Have you ever stopped to consider that at any given moment, like this one in particular, there are multiple organisms living both on your person and inside you, too? It’s something that someone in the medical community is going to be aware of — and it’s normal — but put that to someone in the lay community, and they might react with surprise and/or disgust. They may well be ignorant of this knowledge, but they could also react with anger, and assume you’re implying they’re infected with some sort of parasite.
Maybe they’ll think you’re implying that they’re infected with some kind of sexually transmitted bug, possibly of the lice variety.
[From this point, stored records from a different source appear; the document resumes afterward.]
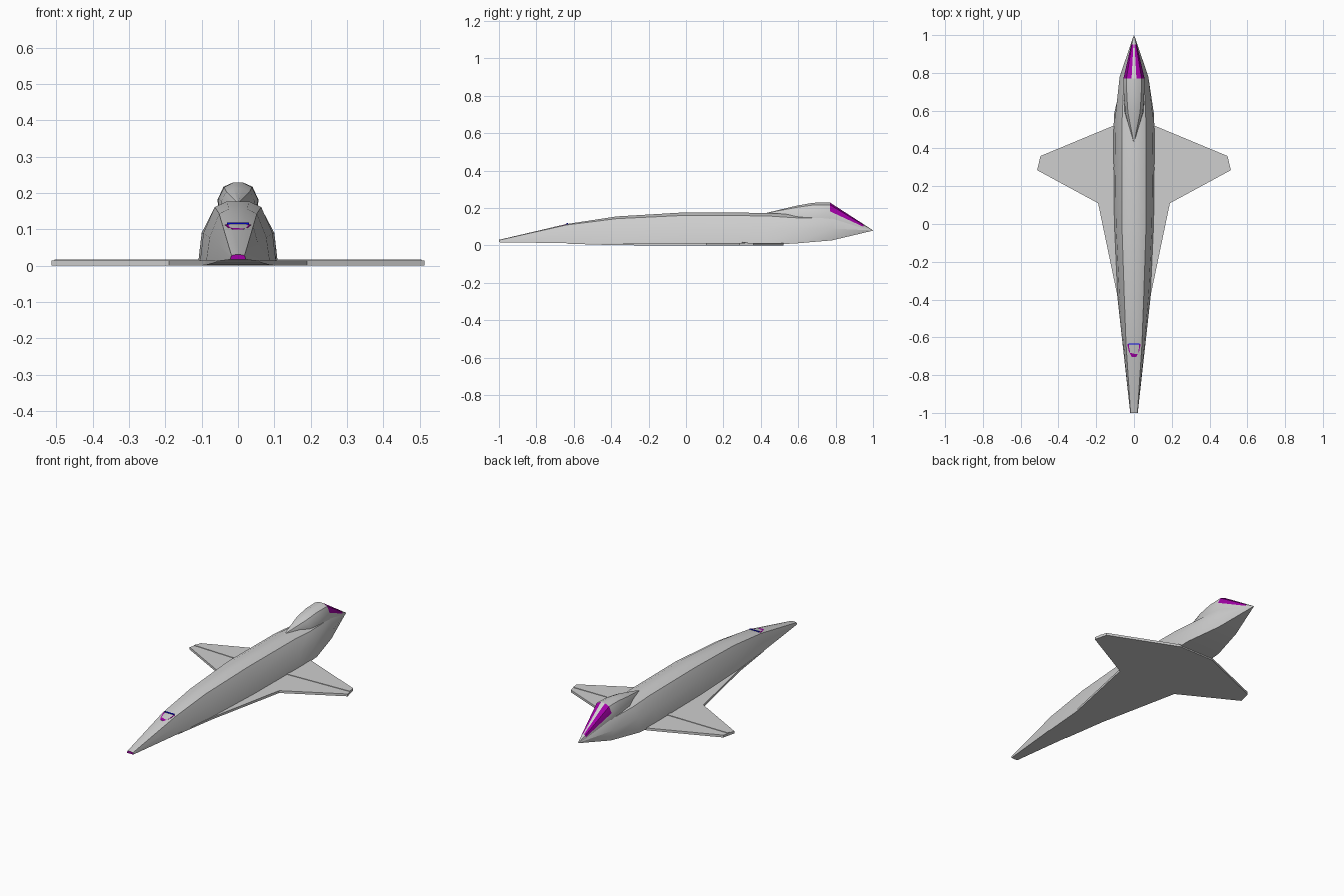
import bpy, bmesh, math

cube = bpy.data.objects.get("Cube")
if cube:
    bpy.data.objects.remove(cube, do_unlink=True)


def material(name, rgb):
    m = bpy.data.materials.new(name)
    m.use_nodes = True
    m.diffuse_color = (*rgb, 1)
    m.node_tree.nodes["Principled BSDF"].inputs["Base Color"].default_value = (*rgb, 1)
    return m


grey = material("hull grey", (0.62, 0.62, 0.62))
purple = material("purple glass", (0.36, 0.0, 0.38))
blue = material("blue glass", (0.0, 0.0, 0.8))


def finish(bm, name, mats, smooth=None):
    bmesh.ops.remove_doubles(bm, verts=bm.verts, dist=1e-5)
    bmesh.ops.recalc_face_normals(bm, faces=bm.faces)
    me = bpy.data.meshes.new(name)
    bm.to_mesh(me)
    bm.free()
    ob = bpy.data.objects.new(name, me)
    bpy.context.collection.objects.link(ob)
    for m in mats:
        me.materials.append(m)
    if smooth:
        bpy.ops.object.select_all(action='DESELECT')
        ob.select_set(True)
        bpy.context.view_layer.objects.active = ob
        bpy.ops.object.shade_smooth_by_angle(angle=math.radians(smooth))
    return ob


def loft(name, stations, mats, smooth, rule):
    """Skin mirrored half sections; rule(station, segment) picks the material."""
    bm = bmesh.new()
    rings = []
    for y, half in stations:
        full = half + [(-x, z) for x, z in reversed(half)]
        rings.append([bm.verts.new((x, y, z)) for x, z in full])
    n = len(rings[0])
    for s in range(len(rings) - 1):
        for k in range(n):
            a, b = rings[s], rings[s + 1]
            j = (k + 1) % n
            f = bm.faces.new((a[k], a[j], b[j], b[k]))
            f.material_index = rule(s, min(k, n - 2 - k))
    bm.faces.new(rings[0]).material_index = rule(-1, 0)
    bm.faces.new(rings[-1])
    return finish(bm, name, mats, smooth)


def plate(name, outline, z_low, z_high, mat):
    """Prism with a plan outline; heights are functions of x and y."""
    bm = bmesh.new()
    low = [bm.verts.new((x, y, z_low(x, y))) for x, y in outline]
    high = [bm.verts.new((x, y, z_high(x, y))) for x, y in outline]
    bm.faces.new(low)
    bm.faces.new(high)
    for i in range(len(low)):
        j = (i + 1) % len(low)
        bm.faces.new((low[i], low[j], high[j], high[i]))
    return finish(bm, name, [mat])


def mirrored(half):
    return half + [(-x, y) for x, y in reversed(half)]


# Hull: y, then belly, flank, shoulder and crown points
hull = [
    (-1.00, [(0.020, 0.017), (0.020, 0.022), (0.018, 0.028), (0.008, 0.030)]),
    (-0.64, [(0.060, 0.012), (0.055, 0.060), (0.042, 0.109), (0.022, 0.114)]),
    (-0.37, [(0.088, 0.008), (0.078, 0.078), (0.052, 0.143), (0.026, 0.155)]),
    (0.00, [(0.105, 0.006), (0.095, 0.090), (0.064, 0.161), (0.030, 0.177)]),
    (0.43, [(0.110, 0.004), (0.100, 0.090), (0.064, 0.158), (0.030, 0.174)]),
    (0.58, [(0.106, 0.010), (0.098, 0.090), (0.062, 0.148), (0.030, 0.165)]),
    (0.78, [(0.060, 0.027), (0.076, 0.090), (0.052, 0.145), (0.025, 0.155)]),
    (1.00, [(0.001, 0.079), (0.001, 0.080), (0.001, 0.081), (0.0005, 0.081)]),
]
loft("hull", hull, [grey, purple], 32, lambda s, k: 1 if s == -1 else 0)

# Tail fairing with glazed slanting rear flanks
fairing = [
    (0.43, [(0.001, 0.165), (0.001, 0.170), (0.001, 0.173), (0.0005, 0.174)]),
    (0.59, [(0.050, 0.145), (0.046, 0.178), (0.032, 0.203), (0.012, 0.212)]),
    (0.68, [(0.054, 0.140), (0.054, 0.183), (0.038, 0.216), (0.013, 0.228)]),
    (0.77, [(0.054, 0.130), (0.056, 0.182), (0.040, 0.217), (0.013, 0.229)]),
    (0.95, [(0.014, 0.080), (0.015, 0.099), (0.011, 0.108), (0.003, 0.113)]),
    (1.00, [(0.001, 0.079), (0.001, 0.080), (0.001, 0.081), (0.0005, 0.081)]),
]
loft("tail_fairing", fairing, [grey, purple], 32,
     lambda s, k: 1 if s == 3 and k in (1, 2) else 0)

# One flat wing plate running under the hull
wing = [(0.06, -0.64), (0.09, -0.37), (0.19, 0.11), (0.513, 0.285),
        (0.495, 0.36), (0.11, 0.52)]
plate("wing_plate", mirrored(wing), lambda x, y: max(0.0, -0.01 - 0.03 * y),
      lambda x, y: 0.014, grey)

# Slim raised spar along each wing
for side, label in ((1, "left"), (-1, "right")):
    spar = [(0.09 * side, 0.30), (0.505 * side, 0.315),
            (0.502 * side, 0.328), (0.09 * side, 0.325)]
    plate(label + "_wing_spar", spar, lambda x, y: 0.012, lambda x, y: 0.017, grey)


# Nose window lying on the sloping deck, with a blue rear pane
def deck(y):
    return 0.03 + (y + 1) / 0.36 * 0.084


window = [(0.012, -0.705), (0.027, -0.675), (0.036, -0.635)]
plate("nose_window", mirrored(window), lambda x, y: deck(y) - 0.006,
      lambda x, y: deck(y) + 0.002 - abs(x) * 0.1, purple)
pane = [(0.030, -0.638), (0.030, -0.632)]
plate("nose_window_rear_pane", mirrored(pane), lambda x, y: 0.112,
      lambda x, y: 0.119, blue)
Okay, okay … let’s not beat about the bush here, we’re talking about Phthirus pubis, more commonly known as pubic lice, and historically one of the most common sexually transmitted diseases (STD). As with all conditions of this nature it’s treated as a taboo, with people who are affected often feeling ashamed, and it’s also a subject often utilized for comedic effect, too.
Another parasitical condition that many people are afflicted by globally is Demodex, a genus of tiny mites that live in and around the hair follicles of human beings and other mammals. They don’t usually cause any particular symptoms except in rare and severe cases, and most people who have Demodex living with them (as it were) will likely not notice. Demodex folliculorum and Demodex brevis are the only two subspecies that can parasitize in the human eye, with D. folliculorum most commonly found in eyelash follicles, whereas D. brevis colonizes the sebaceous and meibomian glands.1
Be Careful if You Flutter Your Eyelashes
So, we have one parasite that is treated with shame and contempt — and most people would rather a number of horrifying things would rather happen to them than be infected with Phthirus pubis — and on the other hand, one with no accompanying social stigma. What’s of particular note to ocular health is that while Demodex is most commonly encountered in the eyelashes of patients, the presence of Phthirus pubis in the same area is less documented. So, naturally, this makes it a subject that’s perfect for some of Media MICE’s more demented writers.
We’re talking rare like a good steak or a Siberian tiger: Presentation in the eyelid is rare, and unilateral infestation is extremely rare, but like almost everything in medicine — it is possible. Infection in the eyelashes is rare too, and may occur manually from infested body hair or during sexual contact. Indirect transmission through clothes or towels contaminated with nits is less frequent.1
The co-infection of both Phthirus pubis and Demodex wasn’t just poorly documented, it wasn’t documented at all … until now. Thanks to a group of researchers based in mainland China, we have the First Case of Phthirus pubis and Demodex Co-Infestation of the Eyelids: A Case Report.1 It’s not often that we get to receive a case report on an infection or condition that’s completely new to us, so this was exciting.
Our case report begins with a 48-year-old woman who presented to a hospital with itching and burning in her right eye for two weeks, combined with what was described as a “black secretion.” She did not have a specific ocular, chronic or immune disease, and her best corrected visual acuity was 20/20. So, the initial examination seemed somewhat puzzling — until the doctors went in for a closer look and found something that would fit right in with a late 1980s horror film.
Imagine Zooming in Too Far
A slit lamp examination revealed over 300 translucent ovoid nits and over 20 live adult Phthirus pubis firmly attached to the base and shaft of eyelashes in her right eye. Dry blood and feces were observed as granular and dark dots on the eyelids which the doctors involved in her treatment said accounted for the black secretion (nice), and lid margin vascular engorgement and mild hyperemia were observed in the conjunctiva. Other than that, there was a mild punctate defect on the corneal epithelium — all around a lovely combination of symptoms.
Mechanical removal of the lice and nits was attempted but failed as they were numerous, so as a result the eyelashes of the affected eye were trimmed with scissors. The conjunctival sac was irrigated and the lid margin was disinfected with compound iodine by a disinfectant cotton swab. However, when she returned to the hospital after two weeks, she still complained of discomfort in her right eye.
The doctors were stumped about this until Demodex was proposed, despite the unlikelihood of this diagnosis. Three eyelashes from each eyelid of both eyes were epilated and examined with light microscopy, and a total of 14 D. folliculorum was found in six lashes from the right eye and a total of five D. folliculorum was found in six lashes from the left eye.
As a result, the lid margin around the roots of the eyelashes were scrubbed by a sterile cotton-tipped applicator saturated with 25% tea tree oil daily, and the eyelids were heated with a wet towel at about 40–45 °C twice per day for two months. We’re happy to report that at the three-month follow up the patient experienced no problems whatsoever.
And as they say, one parasitical infection cured is better than two in the bush … I mean eyelids.
- Huo Y, Mo Y, Jin X et al. First Case of Phthirus pubis and Demodex Co-Infestation of the Eyelids: A Case Report. BMC Ophthalmol. 2021;21(1):122.